## Goal of the exercise:
What you return must match the entries word for word, minus the pictures.

Stored data
* * * *
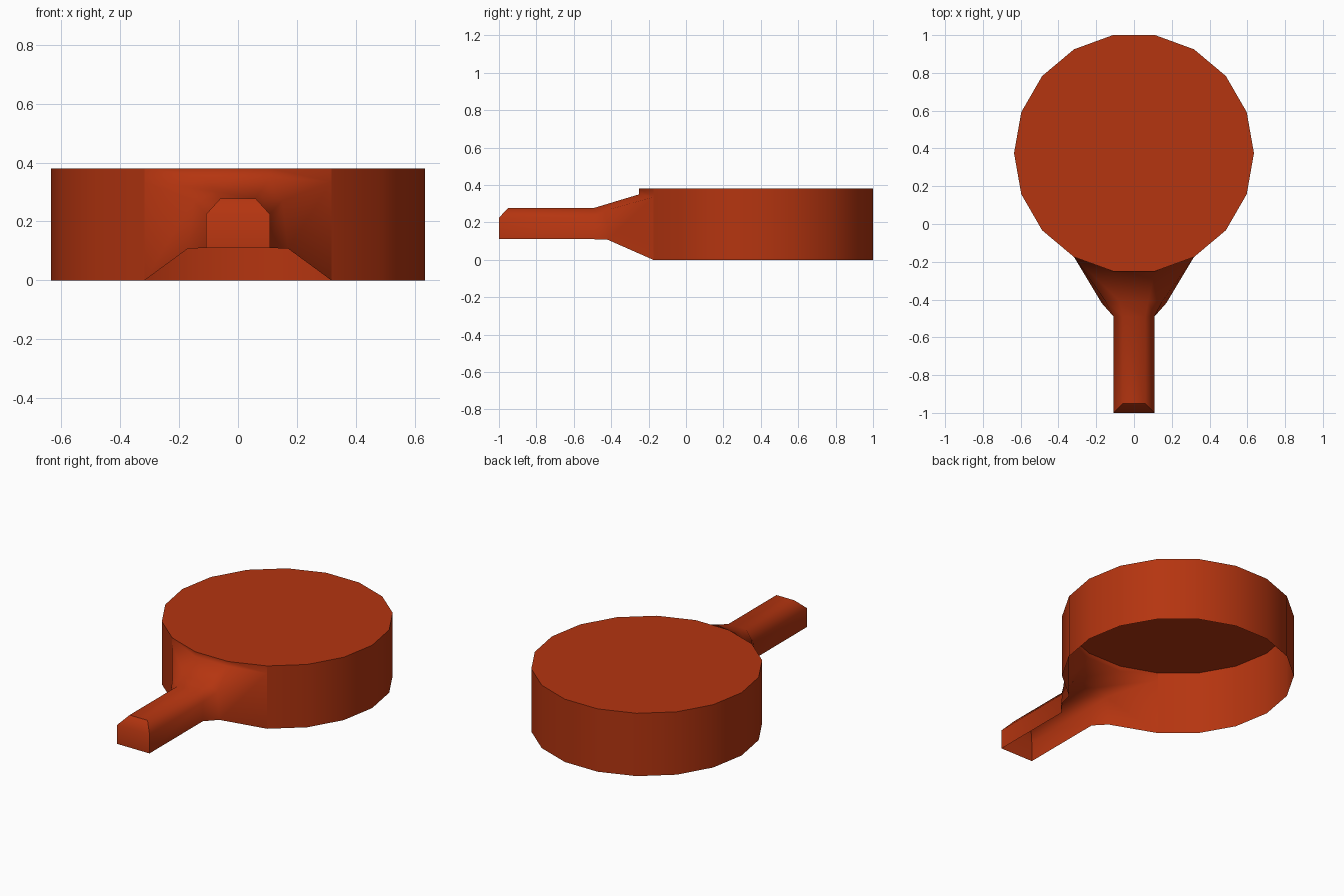
import bpy, bmesh, math

cube = bpy.data.objects.get("Cube")
if cube:
    bpy.data.objects.remove(cube, do_unlink=True)

paint = bpy.data.materials.new("rust_red")
paint.use_nodes = True
colour = (0.46, 0.035, 0.005, 1)
paint.diffuse_color = colour
paint.node_tree.nodes["Principled BSDF"].inputs["Base Color"].default_value = colour

SIDES, RADIUS, CENTRE_Y, HEIGHT = 18, 0.635, 0.375, 0.38
bm = bmesh.new()


def rim_point(i, z):
    a = math.tau * i / SIDES
    return bm.verts.new((RADIUS * math.cos(a), CENTRE_Y + RADIUS * math.sin(a), z))


def section(bottom, shoulder, top):
    """Open arch: right half given, left half mirrored."""
    half = [bottom, shoulder, top]
    return [bm.verts.new(p) for p in half] + \
           [bm.verts.new((-x, y, z)) for x, y, z in reversed(half)]


# Drum: lid and open-bottomed wall, with a gap at the front for the neck
upper = [rim_point(i, HEIGHT) for i in range(SIDES)]
lower = [rim_point(i, 0) for i in range(SIDES)]
lid = bm.faces.new(upper)
for i in range(SIDES):
    if i not in (12, 13, 14):
        j = (i + 1) % SIDES
        bm.faces.new((lower[i], lower[j], upper[j], upper[i]))

# Handle and neck: arches lofted from the tip to the drum
x0, y0, _ = lower[15].co
x1, y1, _ = lower[14].co
arches = [
    section((0.108, -1, 0.11), (0.108, -1, 0.225), (0.06, -0.95, 0.278)),
    section((0.108, -0.49, 0.11), (0.108, -0.49, 0.225), (0.06, -0.49, 0.278)),
    section((0.17, -0.42, 0.108), (0.15, -0.41, 0.27), (0.075, -0.41, 0.302)),
    section((x0, y0, 0), (x0, y0, 0.335), (x1, y1, 0.35)),
]
for a, b in zip(arches, arches[1:]):
    for k in range(5):
        bm.faces.new((a[k], b[k], b[k + 1], a[k + 1]))

# Handle tip: upright face and sloping bevel
tip = arches[0]
ends = [bm.faces.new((tip[0], tip[1], tip[4], tip[5])),
        bm.faces.new((tip[1], tip[2], tip[3], tip[4]))]

# Narrow wall strip between neck and lid
for k, i in ((1, 15), (2, 14), (3, 13)):
    bm.faces.new((arches[3][k], upper[i], upper[i - 1], arches[3][k + 1]))

bmesh.ops.remove_doubles(bm, verts=bm.verts[:], dist=0.0005)
bmesh.ops.recalc_face_normals(bm, faces=bm.faces[:])
if lid.normal.z < 0:
    bmesh.ops.reverse_faces(bm, faces=bm.faces[:])

# Smooth everywhere except the lid rim and the tip outline
for f in bm.faces:
    f.smooth = True
for e in bm.edges:
    n_end = sum(f in ends for f in e.link_faces)
    e.smooth = not (lid in e.link_faces or n_end == 1)

mesh = bpy.data.meshes.new("drum_with_handle")
bm.to_mesh(mesh)
bm.free()
mesh.materials.append(paint)
bpy.context.collection.objects.link(bpy.data.objects.new("drum_with_handle", mesh))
* * * *
## Answer box:
import bpy, bmesh, math

cube = bpy.data.objects.get("Cube")
if cube:
    bpy.data.objects.remove(cube, do_unlink=True)

paint = bpy.data.materials.new("rust_red")
paint.use_nodes = True
colour = (0.46, 0.035, 0.005, 1)
paint.diffuse_color = colour
paint.node_tree.nodes["Principled BSDF"].inputs["Base Color"].default_value = colour

SIDES, RADIUS, CENTRE_Y, HEIGHT = 18, 0.635, 0.375, 0.38
bm = bmesh.new()


def rim_point(i, z):
    a = math.tau * i / SIDES
    return bm.verts.new((RADIUS * math.cos(a), CENTRE_Y + RADIUS * math.sin(a), z))


def section(bottom, shoulder, top):
    """Open arch: right half given, left half mirrored."""
    half = [bottom, shoulder, top]
    return [bm.verts.new(p) for p in half] + \
           [bm.verts.new((-x, y, z)) for x, y, z in reversed(half)]


# Drum: lid and open-bottomed wall, with a gap at the front for the neck
upper = [rim_point(i, HEIGHT) for i in range(SIDES)]
lower = [rim_point(i, 0) for i in range(SIDES)]
lid = bm.faces.new(upper)
for i in range(SIDES):
    if i not in (12, 13, 14):
        j = (i + 1) % SIDES
        bm.faces.new((lower[i], lower[j], upper[j], upper[i]))

# Handle and neck: arches lofted from the tip to the drum
x0, y0, _ = lower[15].co
x1, y1, _ = lower[14].co
arches = [
    section((0.108, -1, 0.11), (0.108, -1, 0.225), (0.06, -0.95, 0.278)),
    section((0.108, -0.49, 0.11), (0.108, -0.49, 0.225), (0.06, -0.49, 0.278)),
    section((0.17, -0.42, 0.108), (0.15, -0.41, 0.27), (0.075, -0.41, 0.302)),
    section((x0, y0, 0), (x0, y0, 0.335), (x1, y1, 0.35)),
]
for a, b in zip(arches, arches[1:]):
    for k in range(5):
        bm.faces.new((a[k], b[k], b[k + 1], a[k + 1]))

# Handle tip: upright face and sloping bevel
tip = arches[0]
ends = [bm.faces.new((tip[0], tip[1], tip[4], tip[5])),
        bm.faces.new((tip[1], tip[2], tip[3], tip[4]))]

# Narrow wall strip between neck and lid
for k, i in ((1, 15), (2, 14), (3, 13)):
    bm.faces.new((arches[3][k], upper[i], upper[i - 1], arches[3][k + 1]))

bmesh.ops.remove_doubles(bm, verts=bm.verts[:], dist=0.0005)
bmesh.ops.recalc_face_normals(bm, faces=bm.faces[:])
if lid.normal.z < 0:
    bmesh.ops.reverse_faces(bm, faces=bm.faces[:])

# Smooth everywhere except the lid rim and the tip outline
for f in bm.faces:
    f.smooth = True
for e in bm.edges:
    n_end = sum(f in ends for f in e.link_faces)
    e.smooth = not (lid in e.link_faces or n_end == 1)

mesh = bpy.data.meshes.new("drum_with_handle")
bm.to_mesh(mesh)
bm.free()
mesh.materials.append(paint)
bpy.context.collection.objects.link(bpy.data.objects.new("drum_with_handle", mesh))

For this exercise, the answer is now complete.